◆ Task objective ◆
Reproduce, from the lines below, exactly the stretch that begins at the line containing "0.295), -15, BLUE)" and ends at the line containing "(0.532, 0.5345), 28)", both included.
_____
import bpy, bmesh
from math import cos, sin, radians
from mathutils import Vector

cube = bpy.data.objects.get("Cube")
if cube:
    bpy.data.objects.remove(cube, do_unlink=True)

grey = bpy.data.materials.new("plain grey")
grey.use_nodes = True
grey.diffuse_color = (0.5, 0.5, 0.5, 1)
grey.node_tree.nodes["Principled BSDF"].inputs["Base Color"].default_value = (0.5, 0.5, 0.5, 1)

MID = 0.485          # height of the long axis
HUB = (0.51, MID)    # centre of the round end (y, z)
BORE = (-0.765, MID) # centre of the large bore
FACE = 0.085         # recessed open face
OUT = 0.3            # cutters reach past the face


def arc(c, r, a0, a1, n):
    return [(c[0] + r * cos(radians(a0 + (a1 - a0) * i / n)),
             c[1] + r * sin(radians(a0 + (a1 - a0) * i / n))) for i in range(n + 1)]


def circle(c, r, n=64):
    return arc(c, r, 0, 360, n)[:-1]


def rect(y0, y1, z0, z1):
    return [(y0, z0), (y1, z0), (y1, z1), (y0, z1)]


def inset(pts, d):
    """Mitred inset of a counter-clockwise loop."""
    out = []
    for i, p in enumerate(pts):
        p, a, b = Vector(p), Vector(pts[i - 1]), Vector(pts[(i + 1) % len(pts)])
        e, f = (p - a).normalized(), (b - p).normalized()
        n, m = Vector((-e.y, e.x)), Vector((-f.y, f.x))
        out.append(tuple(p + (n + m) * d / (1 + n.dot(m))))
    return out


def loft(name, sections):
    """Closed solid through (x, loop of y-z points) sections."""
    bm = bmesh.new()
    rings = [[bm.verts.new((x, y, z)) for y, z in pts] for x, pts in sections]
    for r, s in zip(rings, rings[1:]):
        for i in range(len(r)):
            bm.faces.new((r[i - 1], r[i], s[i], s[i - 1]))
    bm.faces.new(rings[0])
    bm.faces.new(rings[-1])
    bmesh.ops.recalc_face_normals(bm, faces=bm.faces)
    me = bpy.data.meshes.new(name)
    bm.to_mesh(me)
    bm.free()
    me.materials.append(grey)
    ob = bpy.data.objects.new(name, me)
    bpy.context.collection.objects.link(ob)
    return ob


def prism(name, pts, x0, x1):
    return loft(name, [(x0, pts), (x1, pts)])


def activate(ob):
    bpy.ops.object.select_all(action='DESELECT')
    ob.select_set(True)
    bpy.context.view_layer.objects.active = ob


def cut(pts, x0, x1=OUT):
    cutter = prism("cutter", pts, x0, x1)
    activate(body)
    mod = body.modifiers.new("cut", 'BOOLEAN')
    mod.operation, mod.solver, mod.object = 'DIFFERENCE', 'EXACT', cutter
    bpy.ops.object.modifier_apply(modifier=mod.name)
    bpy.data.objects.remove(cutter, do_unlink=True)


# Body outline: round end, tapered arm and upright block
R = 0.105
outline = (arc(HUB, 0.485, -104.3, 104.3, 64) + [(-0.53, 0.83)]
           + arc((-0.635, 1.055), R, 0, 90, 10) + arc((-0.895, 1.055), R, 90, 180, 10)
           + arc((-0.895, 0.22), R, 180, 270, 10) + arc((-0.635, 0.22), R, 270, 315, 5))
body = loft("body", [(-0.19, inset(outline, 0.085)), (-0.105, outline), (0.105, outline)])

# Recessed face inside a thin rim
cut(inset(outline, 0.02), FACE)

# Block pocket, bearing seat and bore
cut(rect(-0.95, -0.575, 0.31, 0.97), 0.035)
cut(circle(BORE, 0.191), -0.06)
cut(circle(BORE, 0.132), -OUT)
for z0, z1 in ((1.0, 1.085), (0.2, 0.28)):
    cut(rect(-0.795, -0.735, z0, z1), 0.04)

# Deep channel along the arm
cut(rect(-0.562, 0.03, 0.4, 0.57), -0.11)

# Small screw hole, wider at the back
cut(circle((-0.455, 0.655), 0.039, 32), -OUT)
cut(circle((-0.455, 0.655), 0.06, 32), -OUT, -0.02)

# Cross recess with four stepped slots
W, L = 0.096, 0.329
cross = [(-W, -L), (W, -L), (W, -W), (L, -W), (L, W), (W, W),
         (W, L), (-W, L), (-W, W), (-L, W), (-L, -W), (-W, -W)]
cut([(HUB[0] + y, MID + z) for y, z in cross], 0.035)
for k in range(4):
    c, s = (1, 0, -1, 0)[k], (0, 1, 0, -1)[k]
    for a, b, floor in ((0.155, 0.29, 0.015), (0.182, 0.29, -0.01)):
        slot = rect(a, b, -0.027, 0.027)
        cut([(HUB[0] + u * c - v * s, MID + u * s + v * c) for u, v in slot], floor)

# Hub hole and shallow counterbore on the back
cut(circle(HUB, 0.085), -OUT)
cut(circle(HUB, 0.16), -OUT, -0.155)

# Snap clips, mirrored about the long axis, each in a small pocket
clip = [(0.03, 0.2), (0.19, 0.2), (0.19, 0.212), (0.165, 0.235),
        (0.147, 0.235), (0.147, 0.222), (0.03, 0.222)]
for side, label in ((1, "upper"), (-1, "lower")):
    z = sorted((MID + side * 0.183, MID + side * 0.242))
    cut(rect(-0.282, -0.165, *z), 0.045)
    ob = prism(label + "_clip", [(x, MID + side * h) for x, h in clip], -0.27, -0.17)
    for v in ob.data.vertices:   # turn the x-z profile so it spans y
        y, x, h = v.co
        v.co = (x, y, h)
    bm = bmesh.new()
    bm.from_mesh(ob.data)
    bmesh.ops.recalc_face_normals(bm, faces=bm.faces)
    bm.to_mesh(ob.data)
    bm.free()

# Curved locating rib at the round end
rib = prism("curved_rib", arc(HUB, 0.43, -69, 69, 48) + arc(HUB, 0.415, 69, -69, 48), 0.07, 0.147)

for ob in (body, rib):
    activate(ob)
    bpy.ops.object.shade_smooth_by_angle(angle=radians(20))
_____
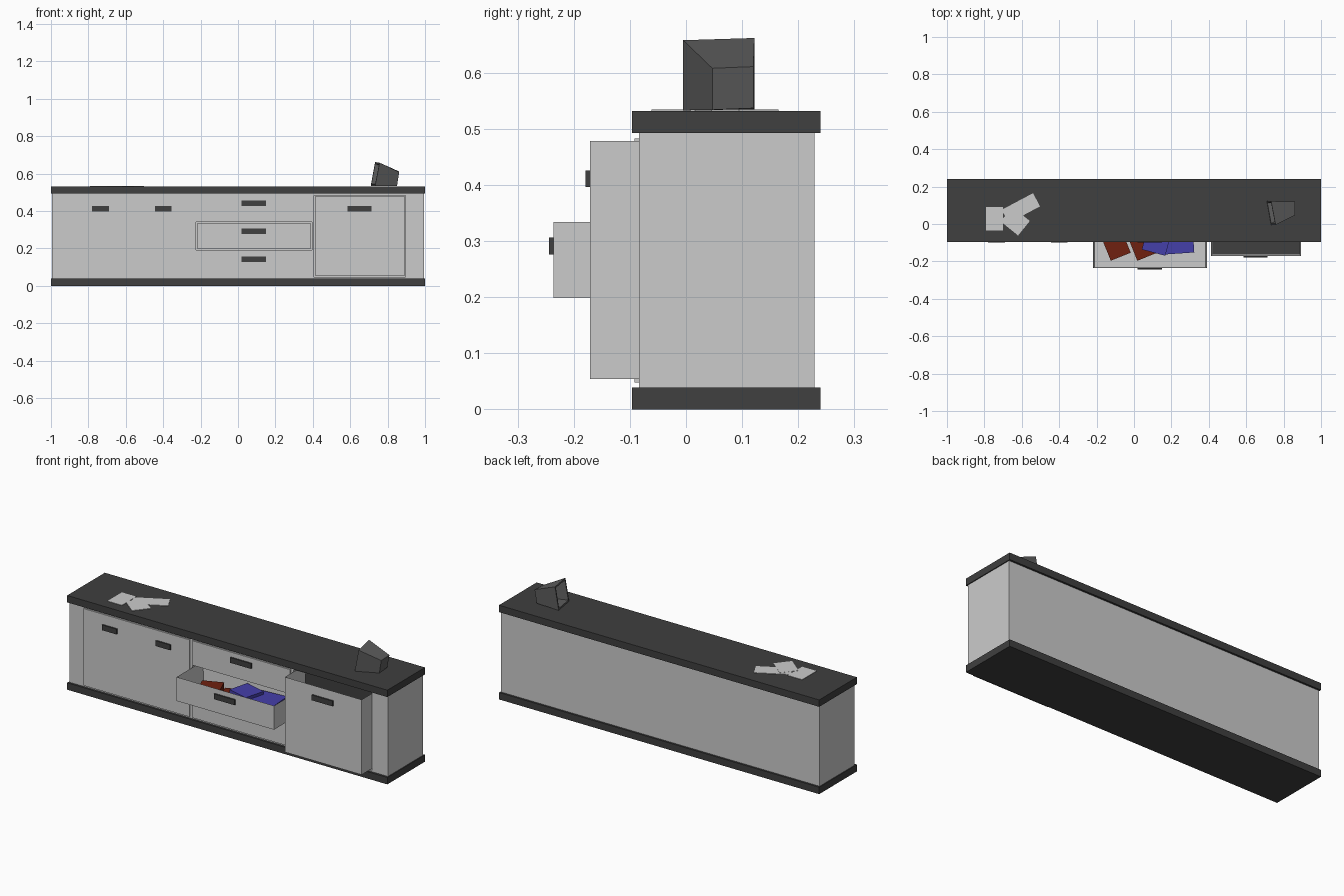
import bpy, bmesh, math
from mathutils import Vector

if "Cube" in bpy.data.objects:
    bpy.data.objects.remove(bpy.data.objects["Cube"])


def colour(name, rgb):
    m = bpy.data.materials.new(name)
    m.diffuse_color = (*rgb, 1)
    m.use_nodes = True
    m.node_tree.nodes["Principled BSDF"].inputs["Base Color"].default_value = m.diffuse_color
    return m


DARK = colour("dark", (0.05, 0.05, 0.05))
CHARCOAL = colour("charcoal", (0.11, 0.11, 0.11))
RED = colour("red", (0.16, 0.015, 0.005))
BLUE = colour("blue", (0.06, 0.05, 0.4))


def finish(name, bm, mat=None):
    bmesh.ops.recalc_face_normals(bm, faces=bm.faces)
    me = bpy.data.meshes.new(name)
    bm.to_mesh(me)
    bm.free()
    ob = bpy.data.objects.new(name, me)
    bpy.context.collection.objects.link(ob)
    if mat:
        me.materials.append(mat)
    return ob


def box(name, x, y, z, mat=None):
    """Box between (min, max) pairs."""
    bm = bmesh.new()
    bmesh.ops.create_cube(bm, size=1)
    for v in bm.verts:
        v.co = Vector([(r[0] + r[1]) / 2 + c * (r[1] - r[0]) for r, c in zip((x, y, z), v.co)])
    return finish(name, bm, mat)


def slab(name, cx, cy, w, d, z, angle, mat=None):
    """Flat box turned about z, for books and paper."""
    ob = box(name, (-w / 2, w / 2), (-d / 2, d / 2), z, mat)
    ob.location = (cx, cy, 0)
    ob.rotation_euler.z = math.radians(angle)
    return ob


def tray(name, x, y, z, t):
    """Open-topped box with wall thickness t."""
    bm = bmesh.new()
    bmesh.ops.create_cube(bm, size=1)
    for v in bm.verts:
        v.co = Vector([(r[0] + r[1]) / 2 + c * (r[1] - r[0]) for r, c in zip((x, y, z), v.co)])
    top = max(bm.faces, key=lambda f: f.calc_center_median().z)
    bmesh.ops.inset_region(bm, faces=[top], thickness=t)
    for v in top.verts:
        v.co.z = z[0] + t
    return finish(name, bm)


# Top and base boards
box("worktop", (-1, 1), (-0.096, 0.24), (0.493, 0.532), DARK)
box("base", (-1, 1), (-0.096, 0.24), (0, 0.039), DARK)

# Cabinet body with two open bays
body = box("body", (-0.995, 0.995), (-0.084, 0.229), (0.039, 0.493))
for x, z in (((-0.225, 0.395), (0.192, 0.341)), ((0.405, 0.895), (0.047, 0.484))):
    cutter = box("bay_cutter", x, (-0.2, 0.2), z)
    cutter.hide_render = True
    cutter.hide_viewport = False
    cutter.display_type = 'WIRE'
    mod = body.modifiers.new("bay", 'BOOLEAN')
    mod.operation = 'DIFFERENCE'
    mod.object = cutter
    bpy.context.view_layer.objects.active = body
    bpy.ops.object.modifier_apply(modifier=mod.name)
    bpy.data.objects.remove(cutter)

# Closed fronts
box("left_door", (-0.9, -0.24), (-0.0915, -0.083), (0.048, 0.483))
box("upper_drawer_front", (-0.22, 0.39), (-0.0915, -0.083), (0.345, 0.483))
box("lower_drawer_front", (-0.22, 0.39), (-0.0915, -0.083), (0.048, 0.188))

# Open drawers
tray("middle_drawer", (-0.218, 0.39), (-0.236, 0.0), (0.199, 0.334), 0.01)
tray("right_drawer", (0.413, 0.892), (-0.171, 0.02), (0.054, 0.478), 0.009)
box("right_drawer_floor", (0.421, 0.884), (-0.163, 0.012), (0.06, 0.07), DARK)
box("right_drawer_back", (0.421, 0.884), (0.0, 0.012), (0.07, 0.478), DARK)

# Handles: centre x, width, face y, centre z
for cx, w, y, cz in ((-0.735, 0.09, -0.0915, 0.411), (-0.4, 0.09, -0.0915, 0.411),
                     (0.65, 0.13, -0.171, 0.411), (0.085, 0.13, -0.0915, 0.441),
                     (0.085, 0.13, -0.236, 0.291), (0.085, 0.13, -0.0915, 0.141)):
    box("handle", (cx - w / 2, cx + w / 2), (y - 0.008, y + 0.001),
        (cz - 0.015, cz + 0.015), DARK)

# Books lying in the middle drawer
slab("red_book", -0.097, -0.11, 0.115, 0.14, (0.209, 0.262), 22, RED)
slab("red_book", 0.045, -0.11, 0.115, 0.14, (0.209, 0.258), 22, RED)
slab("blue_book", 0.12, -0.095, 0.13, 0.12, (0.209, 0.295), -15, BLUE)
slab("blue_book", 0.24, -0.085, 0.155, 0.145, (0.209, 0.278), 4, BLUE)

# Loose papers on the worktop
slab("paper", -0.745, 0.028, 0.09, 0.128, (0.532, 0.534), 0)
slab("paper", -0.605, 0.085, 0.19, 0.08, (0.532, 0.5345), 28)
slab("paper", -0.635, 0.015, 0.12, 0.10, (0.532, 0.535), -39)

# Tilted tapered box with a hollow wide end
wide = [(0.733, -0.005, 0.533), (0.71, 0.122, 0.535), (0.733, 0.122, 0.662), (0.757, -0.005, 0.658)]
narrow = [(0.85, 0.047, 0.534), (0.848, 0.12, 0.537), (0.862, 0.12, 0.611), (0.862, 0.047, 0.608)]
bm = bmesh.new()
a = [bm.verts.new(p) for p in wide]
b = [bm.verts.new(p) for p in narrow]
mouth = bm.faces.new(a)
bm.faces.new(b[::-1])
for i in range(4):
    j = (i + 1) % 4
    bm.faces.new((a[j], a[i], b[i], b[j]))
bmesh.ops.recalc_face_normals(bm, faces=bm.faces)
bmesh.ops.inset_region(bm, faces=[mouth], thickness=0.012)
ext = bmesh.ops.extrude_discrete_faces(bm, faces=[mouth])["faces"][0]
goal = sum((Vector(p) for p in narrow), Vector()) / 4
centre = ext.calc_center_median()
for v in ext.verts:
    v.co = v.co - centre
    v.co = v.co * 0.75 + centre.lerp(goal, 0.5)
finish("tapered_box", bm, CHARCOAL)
_____
◆ Solution to this problem ◆
slab("blue_book", 0.12, -0.095, 0.13, 0.12, (0.209, 0.295), -15, BLUE)
slab("blue_book", 0.24, -0.085, 0.155, 0.145, (0.209, 0.278), 4, BLUE)

# Loose papers on the worktop
slab("paper", -0.745, 0.028, 0.09, 0.128, (0.532, 0.534), 0)
slab("paper", -0.605, 0.085, 0.19, 0.08, (0.532, 0.5345), 28)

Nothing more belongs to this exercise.